Task statement:
Your job is to set down the stretch of entries that opens with the line containing "from mathutils import Vector" and closes with the line containing "grey.use_nodes = True". Keep both end lines, copy each exactly, and add nothing.

Exercise data: Begin

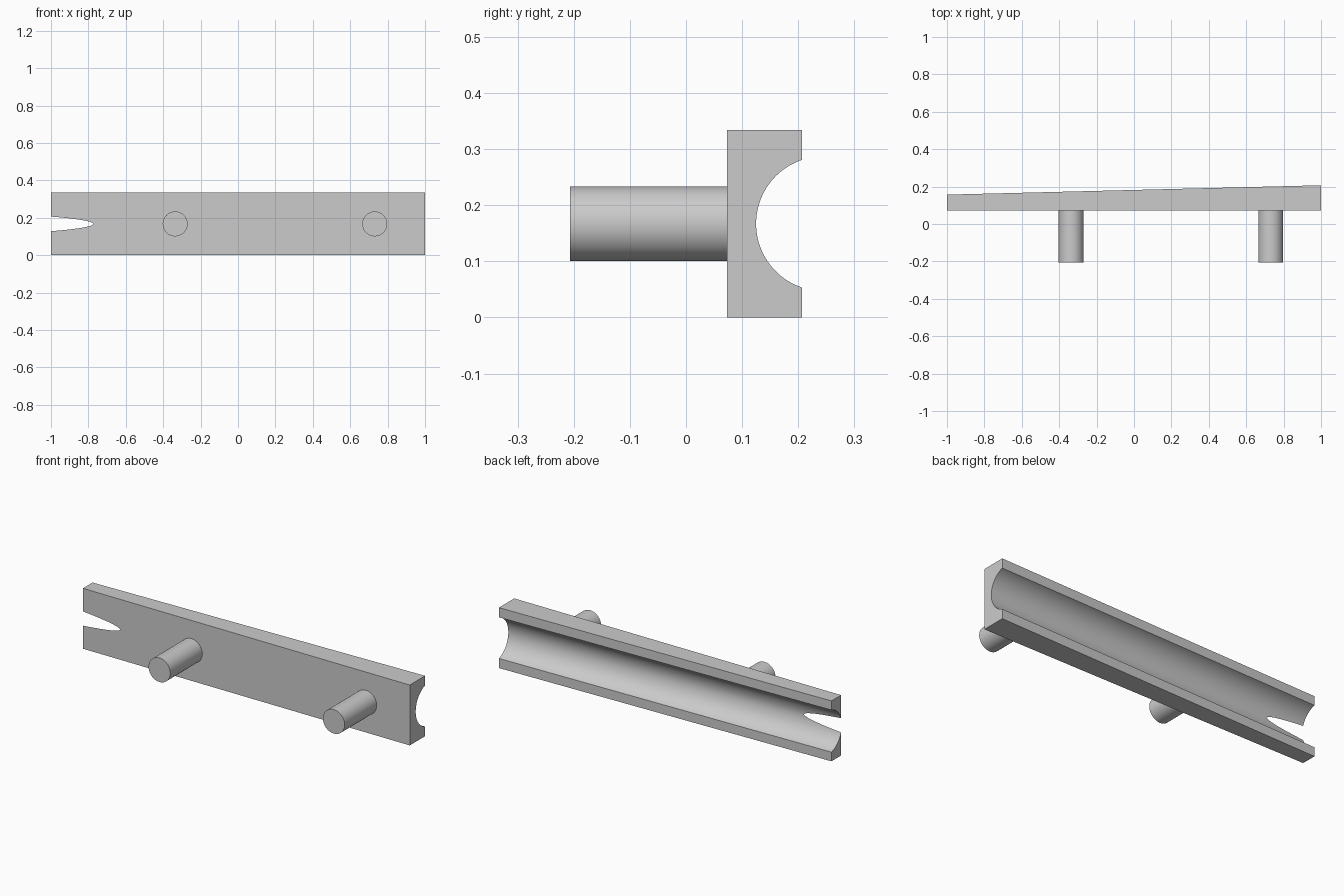
import bpy
import bmesh
import math
from mathutils import Vector

default = bpy.data.objects.get("Cube")
if default:
    bpy.data.objects.remove(default, do_unlink=True)

MID_Z = 0.167
FRONT_Y = 0.073

grey = bpy.data.materials.new("light grey")
grey.use_nodes = True
colour = (0.6, 0.6, 0.6, 1)
grey.diffuse_color = colour
grey.node_tree.nodes["Principled BSDF"].inputs["Base Color"].default_value = colour


def smooth(obj):
    bpy.ops.object.select_all(action='DESELECT')
    obj.select_set(True)
    bpy.context.view_layer.objects.active = obj
    bpy.ops.object.shade_smooth_by_angle(angle=math.radians(30))


def rod(name, start, end, radius, sides):
    """Capped cylinder between two points."""
    start, end = Vector(start), Vector(end)
    axis = end - start
    bpy.ops.mesh.primitive_cylinder_add(
        vertices=sides, radius=radius, depth=axis.length,
        location=(start + end) / 2,
        rotation=axis.to_track_quat('Z', 'Y').to_euler())
    obj = bpy.context.object
    obj.name = name
    obj.data.materials.append(grey)
    return obj


# Wedge-shaped bar: plan outline extruded upwards
bm = bmesh.new()
outline = [(-1, FRONT_Y), (1, FRONT_Y), (1, 0.207), (-1, 0.157)]
base = bm.faces.new([bm.verts.new((x, y, 0)) for x, y in outline])
top = bmesh.ops.extrude_face_region(bm, geom=[base])
raised = [v for v in top["geom"] if isinstance(v, bmesh.types.BMVert)]
bmesh.ops.translate(bm, verts=raised, vec=(0, 0, 0.334))
bmesh.ops.recalc_face_normals(bm, faces=bm.faces)
mesh = bpy.data.meshes.new("grooved_bar")
bm.to_mesh(mesh)
bm.free()
bar = bpy.data.objects.new("grooved_bar", mesh)
bpy.context.collection.objects.link(bar)
mesh.materials.append(grey)

# Slanted round groove that breaks through the front face at one end
slope = 0.0293
cutter = rod("groove_cutter", (-1.2, 0.245 - 2.2 * slope, MID_Z),
             (1.2, 0.245 + 0.2 * slope, MID_Z), 0.12, 128)
cutter.hide_render = True
cut = bar.modifiers.new("groove", 'BOOLEAN')
cut.operation = 'DIFFERENCE'
cut.solver = 'EXACT'
cut.object = cutter
bpy.ops.object.select_all(action='DESELECT')
bpy.context.view_layer.objects.active = bar
bar.select_set(True)
bpy.ops.object.modifier_apply(modifier=cut.name)
bpy.data.objects.remove(cutter, do_unlink=True)
smooth(bar)

# Two round mounting pegs
for name, x in (("right_peg", -0.336), ("left_peg", 0.731)):
    smooth(rod(name, (x, -0.207, MID_Z), (x, FRONT_Y, MID_Z), 0.0665, 64))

Exercise data: End

Answer to this exercise:
from mathutils import Vector

default = bpy.data.objects.get("Cube")
if default:
    bpy.data.objects.remove(default, do_unlink=True)

MID_Z = 0.167
FRONT_Y = 0.073

grey = bpy.data.materials.new("light grey")
grey.use_nodes = True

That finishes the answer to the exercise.